Usually, there is a lot of money and people who go into these runs. Ed, however, didn’t have an abundance of resources, and would be forced to rely on friends and his demeanor to convince people to help him out. What he needed most was a co-driver, as well as someone to run the tech in the car. Convincing someone to do this proved to be a challenge. He needed to find two people who were just as crazy as him, and willing to take on 30 hours of incredibly fast, detail-oriented driving, all with no sleep! Such a task could end up being fairly dangerous. On top of that, the team could face a good deal of legal liability, if caught, and up with with jail time. Despite these abundant risks, Ed was able to recruit a friend of his named Dave Black, a fellow car fanatic, as his co-driver. He also recruited a young Asian-American whom he had briefly met before over facebook, Dan Huang. The trio planned the upcoming trip in great detail over the next few weeks. Despite the constant anxiety leading up to the drive, each of the team resisted the urge to duck out.
The notorious drive started at 9:56 p.m. on October 19th, 2013, at the Red Ball GArage in New York. This was the exact same location where Cannonball himself had started. As soon as they revved out of the garage, problems started to occur. Due to a lot of surprise traffic, it took a good deal of time to get out of New York. Also, some of the technology began to fail on them, despite being in working condition before the drive. The police scanner was one of these. However, Ed had planned for this. Since he didn’t have air support as many previous runs had, he put together a network of friends and volunteers across the country to get onto the freeway at various times and drive a couple hundred miles ahead. This network could communicate with the trio and warn them of traffic, police, and construction. Luckily, after they got out of New York, the trip began to speed up. They flew through New Jersey, Pennsylvania, Ohio, Indiana, Missouri, and Oklahoma at incredible speeds. With all three of the tanks, they could go over 800 miles without having to fuel up again. When they did need to fill up, though, they would all get out of the car and fill all 3 tanks at once. Once in Texas, they were way ahead of schedule, but they kept pushing as quickly as they could. Keeping up this pace, the team arrived at the Portofino Hotel in California, the finish line of the Cannonball Run, at 11:46 p.m. on October 20th.

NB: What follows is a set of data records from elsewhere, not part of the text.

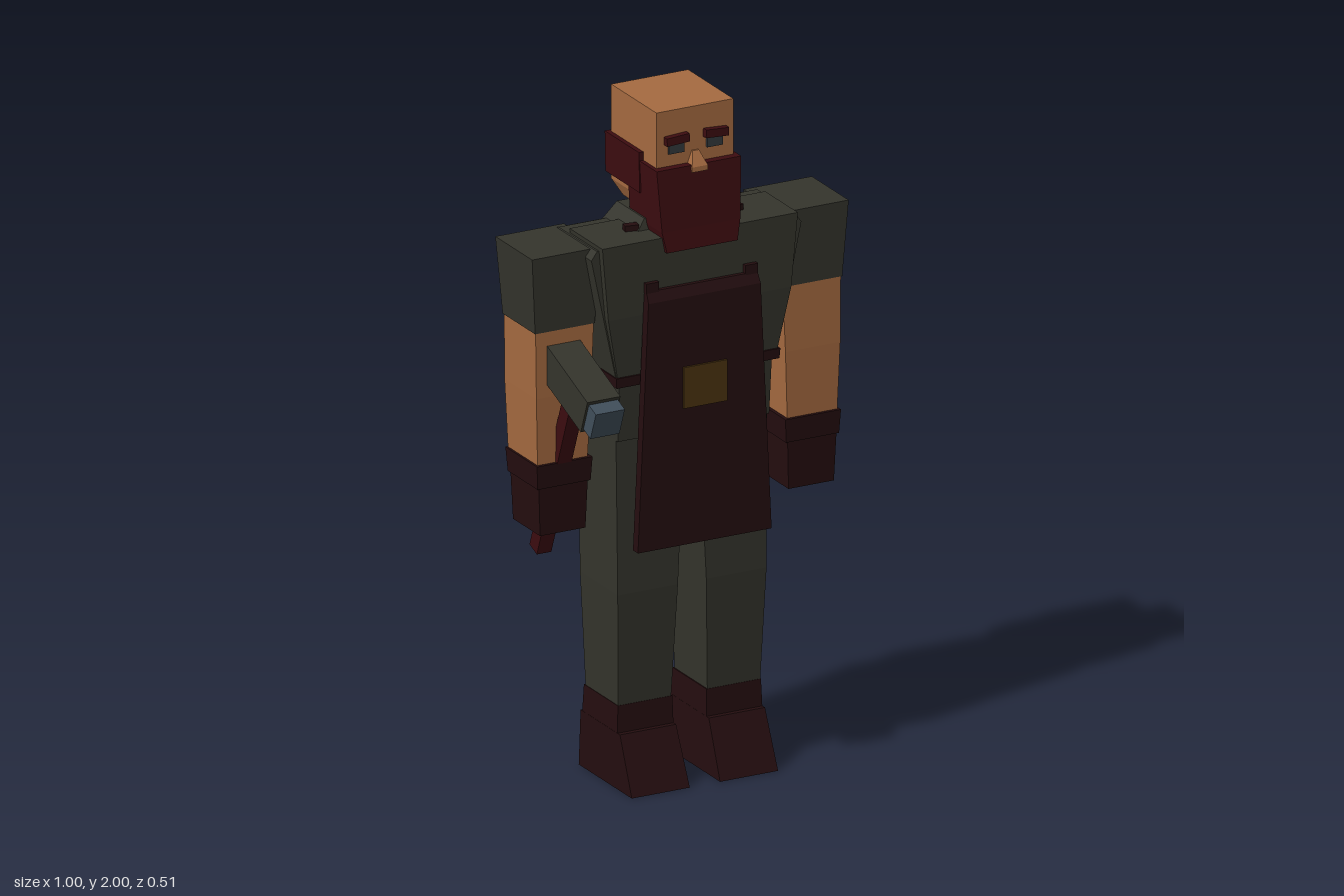
import * as THREE from 'three';

const mat = (name, color) => {
  const m = new THREE.MeshStandardMaterial({ color, flatShading: true });
  m.name = name;
  return m;
};

// Solid with rectangular cross-sections, rings from bottom to top: [y, x0, x1, z0, z1]
function loft(rings) {
  const pos = [], idx = [];
  for (const [y, x0, x1, z0, z1] of rings) pos.push(x0, y, z1, x1, y, z1, x1, y, z0, x0, y, z0);
  for (let r = 0; r < rings.length - 1; r++) {
    for (let i = 0; i < 4; i++) {
      const a = r * 4 + i, b = r * 4 + (i + 1) % 4;
      idx.push(a, b, b + 4, a, b + 4, a + 4);
    }
  }
  const t = (rings.length - 1) * 4;
  idx.push(0, 2, 1, 0, 3, 2, t, t + 1, t + 2, t, t + 2, t + 3);
  const g = new THREE.BufferGeometry();
  g.setAttribute('position', new THREE.Float32BufferAttribute(pos, 3));
  g.setIndex(idx);
  const flat = g.toNonIndexed();
  flat.computeVertexNormals();
  return flat;
}

export function createModel() {
  const model = new THREE.Group();
  model.name = 'blacksmith';
  const skin = mat('skin', 0xa56a40), cloth = mat('cloth', 0x34342c), leather = mat('darkLeather', 0x240d0f),
    hair = mat('redHair', 0x3c0c10), steel = mat('steel', 0x404e5a), pocketTan = mat('pocketTan', 0x4a3210),
    eyeGrey = mat('eyeGrey', 0x33383c);

  const add = (name, geo, material, parent = model) => {
    const m = new THREE.Mesh(geo, material);
    m.name = name;
    parent.add(m);
    return m;
  };
  const box = (name, w, h, d, x, y, z, material, parent) => {
    const m = add(name, new THREE.BoxGeometry(w, h, d), material, parent);
    m.position.set(x, y, z);
    return m;
  };
  // Symmetric loft: rings [y, halfWidth, z0, z1]
  const centred = (name, rings, material) =>
    add(name, loft(rings.map(([y, w, a, b]) => [y, -w, w, a, b])), material);
  // Mirrored pair of lofts given for the +x side
  const pair = (name, rings, material) => {
    add(name + 'Left', loft(rings), material);
    add(name + 'Right', loft(rings.map(([y, a, b, c, d]) => [y, -b, -a, c, d])), material);
  };

  // Torso, collar, belt and hips
  centred('torso', [[1.22, 0.252, -0.24, 0.025], [1.6, 0.333, -0.26, 0.025], [1.625, 0.315, -0.2, 0.025]], cloth);
  centred('chest', [[1.22, 0.25, -0.14, 0.03], [1.42, 0.29, -0.145, 0.045], [1.638, 0.31, -0.145, 0.047]], cloth);
  centred('collar', [[1.59, 0.19, -0.225, -0.02], [1.67, 0.13, -0.2, -0.04]], cloth);
  centred('belt', [[1.21, 0.258, -0.25, 0.035], [1.24, 0.26, -0.25, 0.037]], leather);
  centred('hips', [[1.04, 0.24, -0.228, 0.008], [1.215, 0.242, -0.238, 0.02]], cloth);

  // Neck, head and beard
  centred('neck', [[1.58, 0.085, -0.19, -0.04], [1.7, 0.095, -0.21, -0.04]], skin);
  centred('head', [[1.68, 0.105, -0.21, 0], [1.72, 0.122, -0.248, 0.016], [2, 0.122, -0.248, 0.016]], skin);
  centred('beard', [[1.595, 0.112, -0.05, 0.06], [1.655, 0.124, -0.135, 0.053], [1.835, 0.134, -0.135, 0.04]], hair);
  centred('hairBand', [[1.74, 0.134, -0.26, -0.06], [1.86, 0.136, -0.26, -0.06]], hair);
  centred('nose', [[1.815, 0.025, 0, 0.046], [1.83, 0.025, 0, 0.046], [1.87, 0.01, 0, 0.022]], skin);
  for (const s of [-1, 1]) {
    box('eyebrow', 0.072, 0.024, 0.03, s * 0.062, 1.915, 0.02, hair).rotation.z = -s * 0.06;
    box('eye', 0.05, 0.028, 0.009, s * 0.061, 1.886, 0.018, eyeGrey);
  }

  // Apron with straps and pocket
  centred('apron', [[0.725, 0.212, 0.045, 0.074], [1.46, 0.178, 0.045, 0.073], [1.49, 0.176, 0.042, 0.058]], leather);
  box('apronPocket', 0.138, 0.122, 0.008, 0, 1.193, 0.076, pocketTan);
  for (const s of [-1, 1]) {
    box('apronStrap', 0.04, 0.03, 0.03, s * 0.157, 1.5, 0.045, leather);
    box('shoulderStrap', 0.04, 0.03, 0.024, s * 0.166, 1.64, -0.053, leather).rotation.y = s * 0.2;
  }

  // Arms
  pair('sleeve', [[1.395, 0.298, 0.487, -0.21, -0.02], [1.622, 0.285, 0.502, -0.225, -0.01]], cloth);
  pair('arm', [[0.99, 0.317, 0.475, -0.2, -0.028], [1.2, 0.308, 0.482, -0.208, -0.022], [1.396, 0.3, 0.484, -0.207, -0.023]], skin);
  pair('cuff', [[0.93, 0.31, 0.478, -0.197, -0.022], [1, 0.306, 0.482, -0.203, -0.018]], leather);
  pair('hand', [[0.788, 0.322, 0.466, -0.188, -0.03], [0.932, 0.317, 0.472, -0.192, -0.026]], leather);

  // Legs and boots
  pair('leg', [[0.23, 0.058, 0.225, -0.207, -0.018], [0.58, 0.045, 0.236, -0.22, 0],
    [1.06, 0.022, 0.24, -0.228, -0.003]], cloth);
  pair('bootShaft', [[0.15, 0.052, 0.23, -0.22, -0.012], [0.245, 0.054, 0.227, -0.214, -0.016]], leather);
  pair('boot', [[0, 0.048, 0.232, -0.235, 0.075], [0.165, 0.052, 0.23, -0.228, 0.002]], leather);

  // Hammer held in the right hand, tilted forward
  const hammer = new THREE.Group();
  hammer.name = 'hammer';
  hammer.position.set(-0.395, 1.262, 0.06);
  hammer.rotation.x = 0.37;
  model.add(hammer);
  box('hammerHandle', 0.046, 0.6, 0.046, 0, -0.305, 0, hair, hammer);
  box('hammerHead', 0.105, 0.108, 0.275, 0, 0, 0.005, cloth, hammer);
  box('hammerFace', 0.092, 0.088, 0.045, 0, 0, 0.164, steel, hammer);

  return model;
}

The final time of the trio’s drive ended up being 28 hours and 50 minutes, and a distance of 2814 miles. This not only beat Alex Roy’s record before him, but smashed it by a full 2 hours and 14 minutes. The team kept up an average speed of 98 miles per hour during the trip, and only had to stop for fuel three times, due to the CL55’s immense range. In order to prove his time on the run, Ed had a GPS tracking company record his progress every single minute to prove that the run had happened. It measures his exact location and speed for every minute of that 28 hours and 50 minutes. Ed Bolian beat the record with creativity and passion, in place of the many resources that other teams had before. Despite this, Ed has no desire to make any money or sell anything based on his run. He only wants to tell his grandchildren that he was once the fastest man to drive across the United States.